I have mentioned in previous posts that, since the Great Financial Crisis, forecasters have tended to be over-optimistic in their real GDP forecasts. That was true again in 2014. In the twelve major economies we track, real GDP growth fell short of forecasters' expectations in seven and exceeded expectations in just two countries. The weighted average forecast error was -0.3 percentage points.
Current estimates of real GDP growth for the two largest economies, the US and Eurozone, fell short of forecasts by 0.2 pct pts. The biggest misses were for Brazil (-1.9 pct pts), Japan (-1.3), Russia (-1.2) and Mexico (-1.2). Canada and India beat forecasts by 0.3 pct pts and China by 0.1. On balance, it was a fourth consecutive year of global growth trailing expectations.
Inflation forecasts for 2014 were also too high. Six of the twelve economies are on track for lower than forecast inflation, while inflation will be higher than expected in five countries. The weighted average forecast error was -0.8 pct pts, a significant miss highlighting the disinflationary pressures that continue to dominate across the global economy.
The biggest downside misses on inflation were in Emerging Asian economies including India (-3.4 pct pts), Korea (-1.9) and China (-1.7). These countries were joined by big DM economies including UK (-1.3), Eurozone (-0.9) and US (-0.4). The upside misses on inflation were in countries that experienced large currency depreciations, including Russia (+4.8), Brazil (+0.6) and Mexico (+0.4).
Economists' forecasts of central bank policy rates were close to the mark for DM economies, but there were some notable misses for EM economies. In the DM, the ECB and the BoJ made small policy rate cuts that were not expected a year ago.
The misses on central bank policy rates for there emerging economies were mixed. The biggest misses were for Russia, which is literally off the charts, at +11.5 percentage points, and Brazil at +2.3 pct pts, both economies where the currencies suffered sizeable depreciations. In emerging economies where inflation surprised to the downside and currencies were firm, the central banks cut their policy rates more than expected, as in Korea -0.50 pct pts and China -0.40.
10-year Bond Yields
In 10 of the 12 economies, 10-year bond yield forecasts made one year ago were too high. The deflationary forces at work in the Eurozone and China pulled 10-year yields down almost everywhere compared with forecasts of rising yields.
In all of the DM economies we track, 10-year bond yields surprised strategists to the downside. The weighted average forecast error was -1.10 percentage points. The biggest misses were in the Eurozone (-1.57), Australia (-1.54), UK (-1.37), Canada (-1.04) and US (-0.92). The only exception to the downside misses was Russia, which again was off the chart, with an upside surprise of 5.65 pct pts.
The strength of the US dollar surprised forecasters. To be fair, the USD was expected to strengthen against most currencies, but not by nearly as much as it did. On a weighted average basis, the 11 currencies depreciated versus the USD by about 6.5% more than forecast a year ago.
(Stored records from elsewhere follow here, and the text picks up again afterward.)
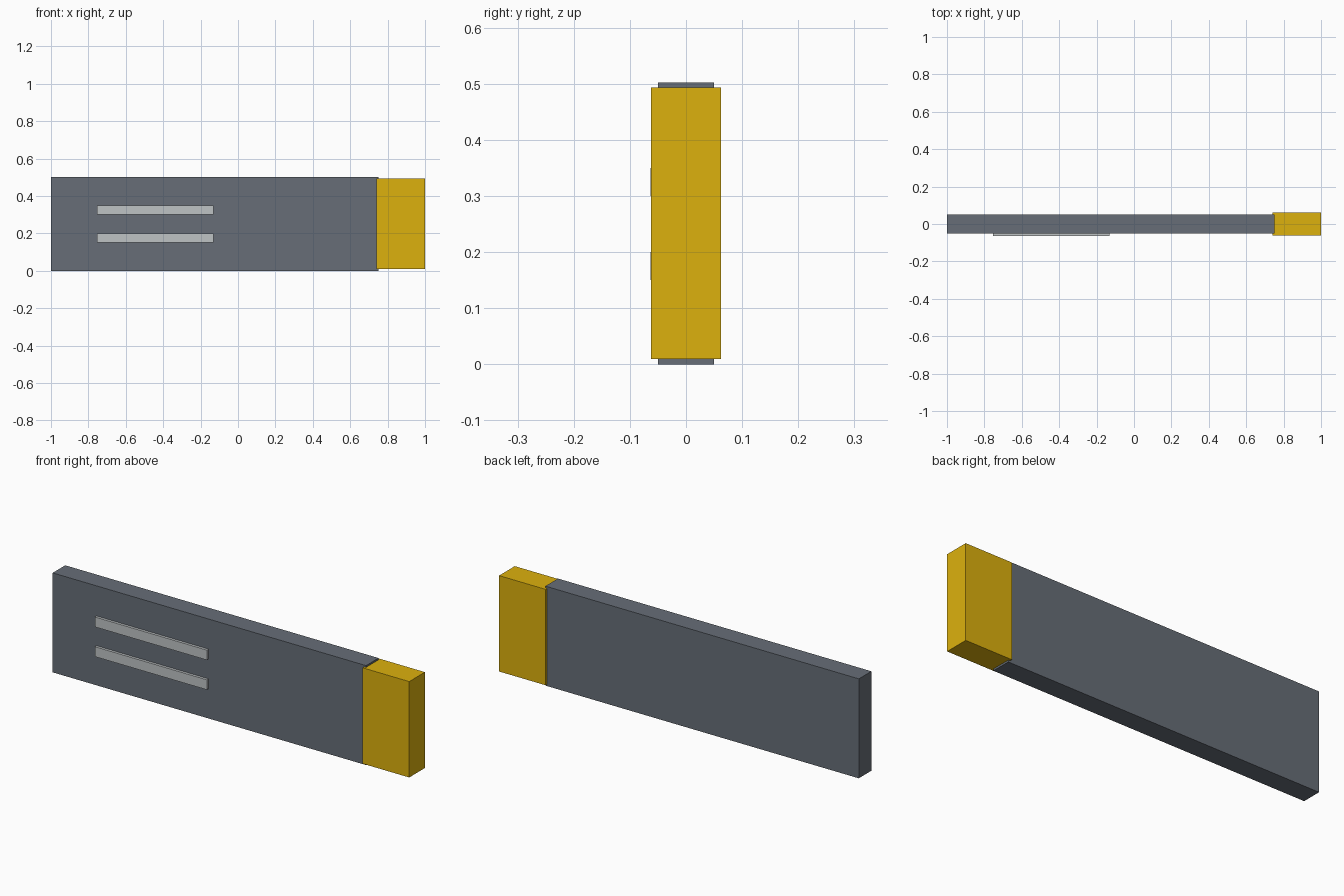
import bpy
import bmesh
from mathutils import Vector

if "Cube" in bpy.data.objects:
    bpy.data.objects.remove(bpy.data.objects["Cube"])


def material(name, color):
    mat = bpy.data.materials.new(name)
    mat.diffuse_color = (*color, 1.0)
    mat.use_nodes = True
    mat.node_tree.nodes["Principled BSDF"].inputs["Base Color"].default_value = mat.diffuse_color
    return mat


def box(name, low, high, mat):
    low, high = Vector(low), Vector(high)
    bm = bmesh.new()
    bmesh.ops.create_cube(bm, size=1.0)
    bmesh.ops.scale(bm, vec=high - low, verts=bm.verts)
    mesh = bpy.data.meshes.new(name)
    bm.to_mesh(mesh)
    bm.free()
    mesh.materials.append(mat)
    obj = bpy.data.objects.new(name, mesh)
    obj.location = (low + high) / 2
    bpy.context.collection.objects.link(obj)
    return obj


slate = material("slate", (0.135, 0.155, 0.185))
yellow = material("yellow", (0.72, 0.44, 0.004))
silver = material("silver", (0.52, 0.55, 0.56))

# Flat main slab
box("body", (-1.0, -0.05, 0.0), (0.75, 0.05, 0.502), slate)

# Thicker yellow end block, slightly shorter than the slab
box("end_cap", (0.74, -0.0625, 0.009), (1.0, 0.0625, 0.493), yellow)

# Two raised bars on the front face
for name, z in (("lower_bar", 0.15), ("upper_bar", 0.30)):
    box(name, (-0.755, -0.0635, z), (-0.13, -0.045, z + 0.05), silver)
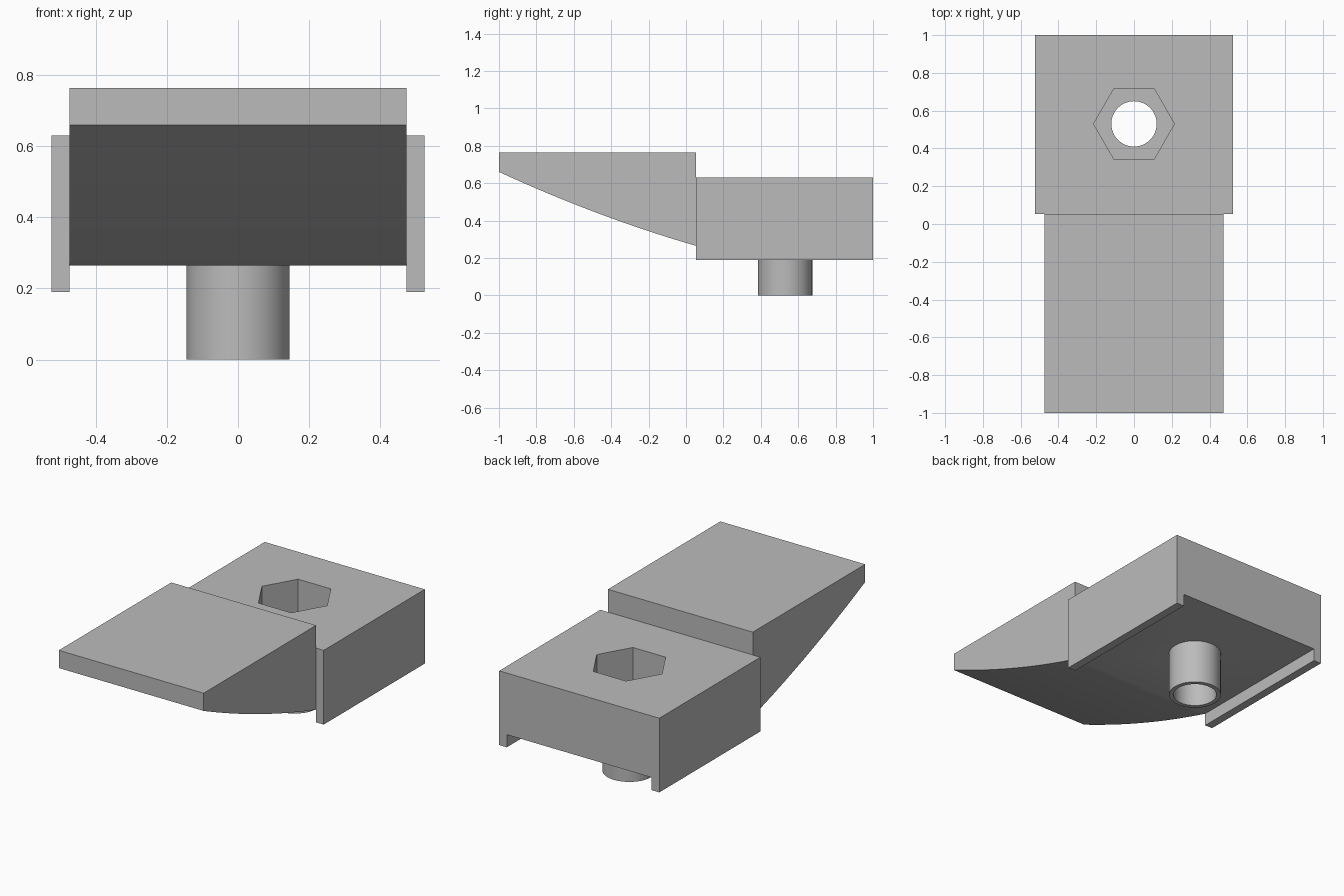
import bpy, bmesh
from mathutils import Vector

if "Cube" in bpy.data.objects:
    bpy.data.objects.remove(bpy.data.objects["Cube"])

grey = bpy.data.materials.new("plain grey")
grey.use_nodes = True
grey.diffuse_color = (0.5, 0.5, 0.5, 1)
grey.node_tree.nodes["Principled BSDF"].inputs["Base Color"].default_value = (0.5, 0.5, 0.5, 1)

JOINT, HOLE_Y, UNDERSIDE, TOP = 0.053, 0.53, 0.265, 0.63


def finish(name, bm):
    bmesh.ops.recalc_face_normals(bm, faces=bm.faces)
    mesh = bpy.data.meshes.new(name)
    bm.to_mesh(mesh)
    bm.free()
    mesh.materials.append(grey)
    obj = bpy.data.objects.new(name, mesh)
    bpy.context.collection.objects.link(obj)
    return obj


def extrude(name, points, direction):
    """Solid made by sweeping a flat outline along a direction."""
    bm = bmesh.new()
    face = bm.faces.new([bm.verts.new(p) for p in points])
    swept = bmesh.ops.extrude_face_region(bm, geom=[face])["geom"]
    verts = [v for v in swept if isinstance(v, bmesh.types.BMVert)]
    bmesh.ops.translate(bm, verts=verts, vec=Vector(direction))
    return finish(name, bm)


def prism(name, sides, radius, bottom, top):
    """Upright prism on the axis of the bolt hole."""
    bm = bmesh.new()
    bmesh.ops.create_cone(bm, cap_ends=True, segments=sides, radius1=radius,
                          radius2=radius, depth=top - bottom)
    bmesh.ops.translate(bm, verts=bm.verts, vec=(0, HOLE_Y, (top + bottom) / 2))
    return finish(name, bm)


def combine(target, tool, operation):
    mod = target.modifiers.new(operation.lower(), "BOOLEAN")
    mod.operation, mod.solver, mod.object = operation, "EXACT", tool
    bpy.context.view_layer.objects.active = target
    bpy.ops.object.modifier_apply(modifier=mod.name)
    bpy.data.objects.remove(tool)


# Channel-shaped block with a lip down each side
half = [(0.475, UNDERSIDE), (0.475, 0.19), (0.525, 0.19), (0.525, TOP)]
outline = half + [(-x, z) for x, z in reversed(half)]
body = extrude("clamp_body", [(x, JOINT, z) for x, z in outline], (0, 1 - JOINT, 0))

# Jaw with a curved underside, with a tab buried in the block
steps = 24
curve = []
for i in range(steps + 1):
    t = i / steps
    curve.append((-1 + t * (1 + JOINT), 0.66 - 0.485 * t + 0.09 * t * t))
side = curve + [(0.2, 0.3), (0.2, 0.6), (JOINT, TOP), (JOINT, 0.765), (-1, 0.765)]
jaw = extrude("jaw", [(-0.475, y, z) for y, z in side], (0.95, 0, 0))
combine(body, jaw, "UNION")

# Bushing below, hexagonal pocket above, bore through both
combine(body, prism("bushing", 64, 0.145, 0, 0.3), "UNION")
hexagon = prism("hex_pocket", 6, 0.214, 0.4, 0.8)
corner = max(hexagon.data.vertices, key=lambda v: v.co.x).co
if abs(corner.y - HOLE_Y) > 0.01:  # corners must point to the sides
    for v in hexagon.data.vertices:
        v.co.x, v.co.y = v.co.y - HOLE_Y, HOLE_Y - v.co.x
combine(body, hexagon, "DIFFERENCE")
combine(body, prism("bore", 64, 0.12, -0.1, 0.9), "DIFFERENCE")

# Smooth rounds, sharp edges
bpy.ops.object.select_all(action="DESELECT")
body.select_set(True)
bpy.context.view_layer.objects.active = body
bpy.ops.object.shade_smooth_by_angle(angle=0.5)
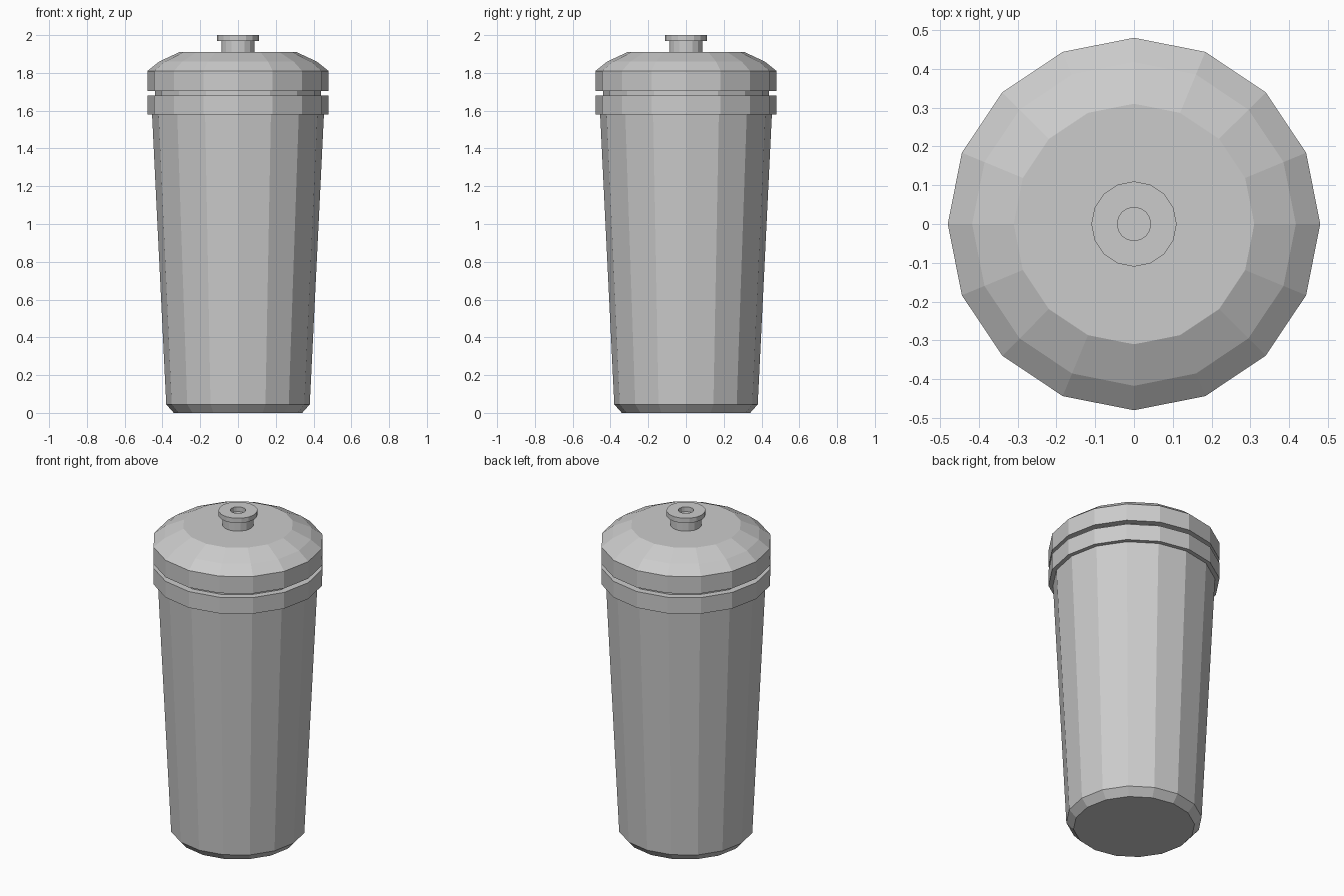
import bpy, bmesh
from math import cos, sin, pi

if "Cube" in bpy.data.objects:
    bpy.data.objects.remove(bpy.data.objects["Cube"])

SIDES = 16


def lathe(name, profile):
    """Revolve (radius, z) points, bottom centre to top centre, into a closed flat-shaded solid."""
    bm = bmesh.new()
    rings = [[bm.verts.new((r * cos(2 * pi * i / SIDES), r * sin(2 * pi * i / SIDES), z))
              for i in range(SIDES)] for r, z in profile]
    for low, high in zip(rings, rings[1:]):
        for i in range(SIDES):
            j = (i + 1) % SIDES
            bm.faces.new((low[i], low[j], high[j], high[i]))
    bm.faces.new(rings[0][::-1])
    bm.faces.new(rings[-1])
    mesh = bpy.data.meshes.new(name)
    bm.to_mesh(mesh)
    bm.free()
    obj = bpy.data.objects.new(name, mesh)
    bpy.context.collection.objects.link(obj)
    return obj


# Tapered cup with chamfered foot, rim band and recessed neck
lathe("cup_body", [(0.34, 0), (0.38, 0.045), (0.455, 1.58), (0.48, 1.58),
                   (0.48, 1.68), (0.44, 1.68), (0.44, 1.705)])

# Lid with straight skirt and faceted dome
lathe("lid", [(0.44, 1.705), (0.48, 1.705), (0.48, 1.81),
              (0.417, 1.86), (0.31, 1.91)])

# Drinking spout: stem, flared cap and shallow hole
lathe("spout", [(0.088, 1.91), (0.088, 1.97), (0.11, 1.97), (0.11, 2.0),
                (0.043, 2.0), (0.043, 1.97)])
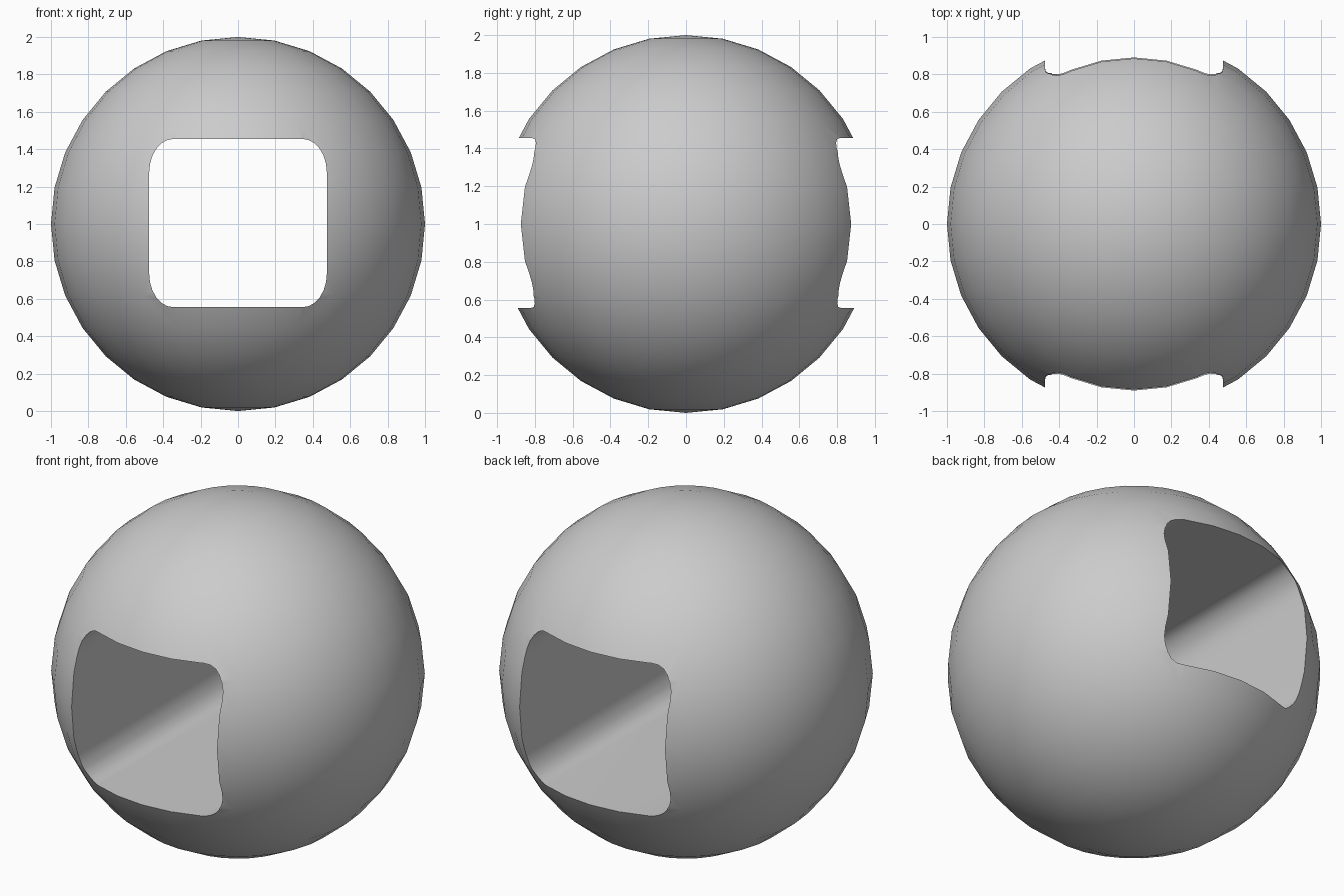
import bpy, bmesh, math

cube = bpy.data.objects.get("Cube")
if cube:
    bpy.data.objects.remove(cube, do_unlink=True)

# Plain grey material
grey = bpy.data.materials.new("plain_grey")
grey.use_nodes = True
colour = (0.6, 0.6, 0.6, 1)
grey.diffuse_color = colour
grey.node_tree.nodes["Principled BSDF"].inputs["Base Color"].default_value = colour

# Ball body
bpy.ops.mesh.primitive_uv_sphere_add(segments=32, ring_count=16, radius=1, location=(0, 0, 1))
ball = bpy.context.object
ball.name = "ball"
ball.data.materials.append(grey)

# Rounded rectangular cutter running front to back
half_w, half_h, rx, rz, steps = 0.475, 0.45, 0.13, 0.18, 6
bm = bmesh.new()
outline = []
for quarter, (sx, sz) in enumerate([(1, 1), (-1, 1), (-1, -1), (1, -1)]):
    for i in range(steps + 1):
        a = math.radians(90) * (quarter + i / steps)
        outline.append(bm.verts.new((sx * (half_w - rx) + rx * math.cos(a), -1.5,
                                     sz * (half_h - rz) + rz * math.sin(a))))
cap = bm.faces.new(outline)
extruded = bmesh.ops.extrude_face_region(bm, geom=[cap])["geom"]
bmesh.ops.translate(bm, vec=(0, 3, 0),
                    verts=[v for v in extruded if isinstance(v, bmesh.types.BMVert)])
bmesh.ops.recalc_face_normals(bm, faces=bm.faces)
mesh = bpy.data.meshes.new("tunnel_cutter")
bm.to_mesh(mesh)
bm.free()
mesh.materials.append(grey)
cutter = bpy.data.objects.new("tunnel_cutter", mesh)
cutter.location.z = 1.005
bpy.context.collection.objects.link(cutter)

# Cut the tunnel, then discard the cutter
cut = ball.modifiers.new("tunnel", "BOOLEAN")
cut.operation = "DIFFERENCE"
cut.solver = "EXACT"
cut.object = cutter
bpy.context.view_layer.objects.active = ball
bpy.ops.object.modifier_apply(modifier=cut.name)
bpy.data.objects.remove(cutter, do_unlink=True)

# Smooth shading with a crisp tunnel rim
bpy.ops.object.select_all(action="DESELECT")
ball.select_set(True)
bpy.ops.object.shade_smooth_by_angle(angle=math.radians(30))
The USD was expected to strengthen because many forecasters believed the Fed would begin to tighten by the end of 2014. While the Fed has been edging toward tightening this year, it has found various reasons to delay, with tightening now not expected to begin until mid to late 2015. If everything else had been as expected, this would have tended to weaken the USD. But everything else was far from as expected. The ECB, the BoJ, and even the PBoC eased monetary policy, something no economist forecast a year ago. On top of that, oil prices collapsed and other commodity prices weakened so that commodity currencies like RUB, MXN, CAD and AUD weakened more than forecast.
The biggest FX forecast miss was, not surprisingly, the RUB, which again was off the charts, more than 40 percentage points weaker than forecast a year ago. Other big misses were for MXN (-15.2 pct pts), BRL (-11.0), CAD (-10.6) and AUD (-8.6). GBP was the only currency that depreciated less than forecast versus the USD.
The investment implications of the 2014 forecast misses were substantial. First, global nominal GDP growth was about a full percentage point weaker than expected, reflecting downside forecast errors on both global real GDP growth and global inflation. This would normally be bad for equity markets, but the weaker nominal GDP and profits growth was offset by easier than expected global monetary policy. US equities performed well in this environment, as did markets where central banks provided unexpected easing. Second, the downside misses on growth and inflation and the central banks' responses resulted in a strong positive returns on government bonds, the opposite of what the majority of strategists forecast. Third, divergences in growth, inflation and central bank responses, along with the sharp declines in crude oil and other commodity prices, led to much larger currency depreciations versus the USD than forecast. For Canadian investors, this meant that investments in both US equities and US government bonds, leaving the currency exposure unhedged, were big winners.